The Cobras were meant to be a swing schedule team in Charlotte to fill open dates when the NBA Charlotte Hornets moved to New Orleans. But when the NBA placed the newly-formed Charlotte Bobcats into the Charlotte Coliseum, the Arena League dissolved the franchise and all of its players went into a dispersal draft.
Another professional indoor team, the “Carolina Speed”, was set to play in the Professional Indoor Football League in 2007, but the league rejected their entry citing insufficient financial standing. Owner Eddie Littlefield instead joined the American Indoor Football Association (AIFA). Their team name was a tribute to the Charlotte Motor Speedway while home games where played at Charlotte Coliseum. Their colors were red, yellow, black and white.

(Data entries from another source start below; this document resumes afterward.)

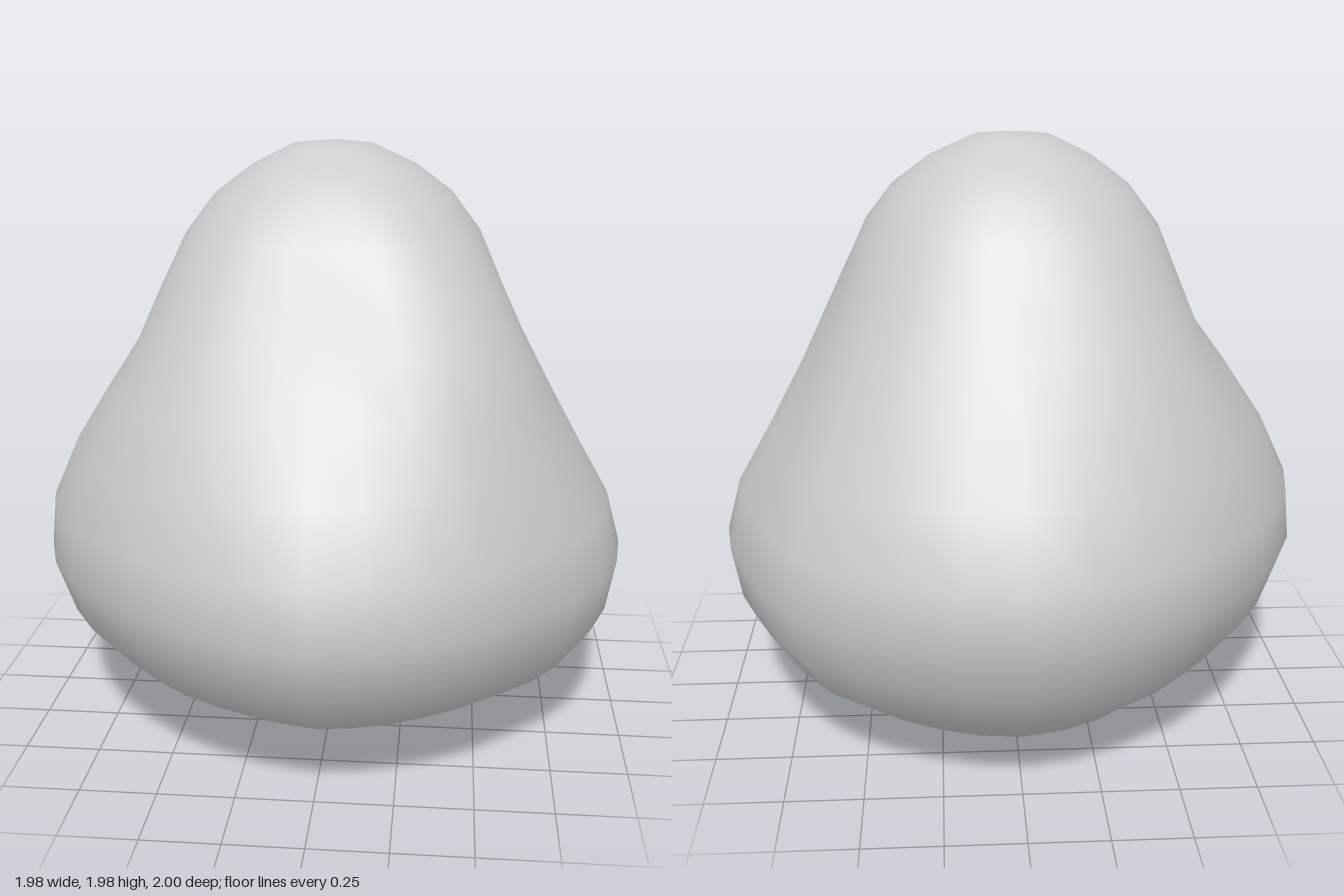
import * as THREE from 'three';
import { mergeVertices } from 'three/addons/utils/BufferGeometryUtils.js';

// Rows from top to base: height, then radius toward left (+x), back (-z), right (-x), front (+z)
const ROWS = [
  [1.98, 0, 0, 0, 0],
  [1.965, 0.13, 0.14, 0.14, 0.14],
  [1.9, 0.27, 0.27, 0.27, 0.27],
  [1.81, 0.39, 0.38, 0.39, 0.38],
  [1.69, 0.48, 0.47, 0.48, 0.46],
  [1.53, 0.55, 0.555, 0.545, 0.535],
  [1.37, 0.625, 0.65, 0.615, 0.615],
  [1.2, 0.715, 0.755, 0.74, 0.72],
  [1.0, 0.825, 0.88, 0.875, 0.855],
  [0.8, 0.94, 0.99, 0.97, 0.97],
  [0.62, 0.99, 1.0, 0.99, 1.0],
  [0.44, 0.96, 0.93, 0.93, 0.94],
  [0.29, 0.86, 0.83, 0.8, 0.8],
  [0.17, 0.68, 0.69, 0.61, 0.6],
  [0.08, 0.44, 0.46, 0.4, 0.4],
  [0.02, 0.2, 0.2, 0.2, 0.2],
  [0, 0, 0, 0, 0],
];

// Uneven outline of the belly, in steps of 22.5 degrees from +x toward -z
const OUTLINE = [1, 0.968, 1.0, 0.99, 1, 0.96, 0.93, 0.95, 1, 0.98, 0.95, 0.958, 1, 0.97, 0.945, 0.982];
// Strength of the rounded ridge down each diagonal, in the same order
const RIDGES = [0.05, 0.12, 0.17, 0.2];

function radiusAt(row, angle) {
  const [y, ...axes] = row;
  const turn = (angle / (Math.PI * 2)) % 1;
  // blend the two nearest axis profiles
  const q = Math.floor(turn * 4 + 1e-6) % 4;
  const t = Math.sin((turn * 4 - q) * Math.PI / 2) ** 2;
  let r = THREE.MathUtils.lerp(axes[q], axes[(q + 1) % 4], t);
  // belly outline fades out toward the top
  const s = turn * 16, i = Math.floor(s + 1e-6) % 16;
  const edge = THREE.MathUtils.lerp(OUTLINE[i], OUTLINE[(i + 1) % 16], s - Math.floor(s + 1e-6));
  r *= THREE.MathUtils.lerp(edge, 1, THREE.MathUtils.smoothstep(y, 0.9, 1.7));
  // ridges make the upper half a rounded square
  const ridge = RIDGES[q] * Math.sin(angle * 2) ** 2 * Math.exp(-(((y - 1.42) / 0.42) ** 2));
  return r * (1 + ridge);
}

export function createModel() {
  const stone = new THREE.MeshStandardMaterial({ color: 0xcccccc });
  stone.name = 'pale grey';

  // Sphere whose rings are reshaped row by row
  const sides = 32;
  const sphere = new THREE.SphereGeometry(1, sides, ROWS.length - 1);
  const pos = sphere.attributes.position;
  for (let v = 0; v < pos.count; v++) {
    const row = ROWS[Math.floor(v / (sides + 1))];
    const angle = Math.PI + ((v % (sides + 1)) % sides) / sides * Math.PI * 2;
    const r = radiusAt(row, angle);
    pos.setXYZ(v, r * Math.cos(angle), row[0], -r * Math.sin(angle));
  }
  // weld the seam so the shading is smooth all round
  sphere.deleteAttribute('uv');
  sphere.deleteAttribute('normal');
  const geometry = mergeVertices(sphere, 1e-4);
  geometry.computeVertexNormals();

  const body = new THREE.Mesh(geometry, stone);
  body.name = 'roundedBoulder';
  const group = new THREE.Group();
  group.name = 'boulder';
  group.add(body);
  return group;
}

After three seasons in which the franchise went 7-7-0 twice and 6-8-0, Littlefield did not field a team in 2010. For 2011, the Speed dropped out of the AIFA and joined the Southern Indoor Football League for a single season and went 3-9-0. Another year layoff was announced, and the franchise just never played another season in any league again.
The second indoor team to call itself the “Carolina Cobras” was established in 2017 with its maiden season set for 2018 in the National Arena League. The Cobras are a tenant at the Greensboro Coliseum Complex in nearby Greensboro, North Carolina. National Sports Venture are listed as the owners of the club with colors of black, red, white and silver.
This indoor team went 10-5-0 during the regular season, defeated defending league champion Jacksonville Sharks 73-48 in a semifinal playoff game, and then defeated the Columbus Lions 66-8 in the NAL Championship Game. Along with the 1946 Charlotte Clippers, this marked the second pro football championship for the Carolina region.
The formation of this indoor football franchise called the “Carolina Energy” allows the Charlotte Coliseum, now the Bojangles Coliseum, to offer fans another sports tenant. Formed in 2017, the Energy are members of the American Arena League and owned by Daniel Rudmann. Their first season of 2018 the club went 5-3-0 and then lost to the Richmond Roughriders 43-57 in the playoffs. Their colors are black and gold.
Barry Shuck is a pro football historical writer and a member of the Professional Football Researcher’s Association.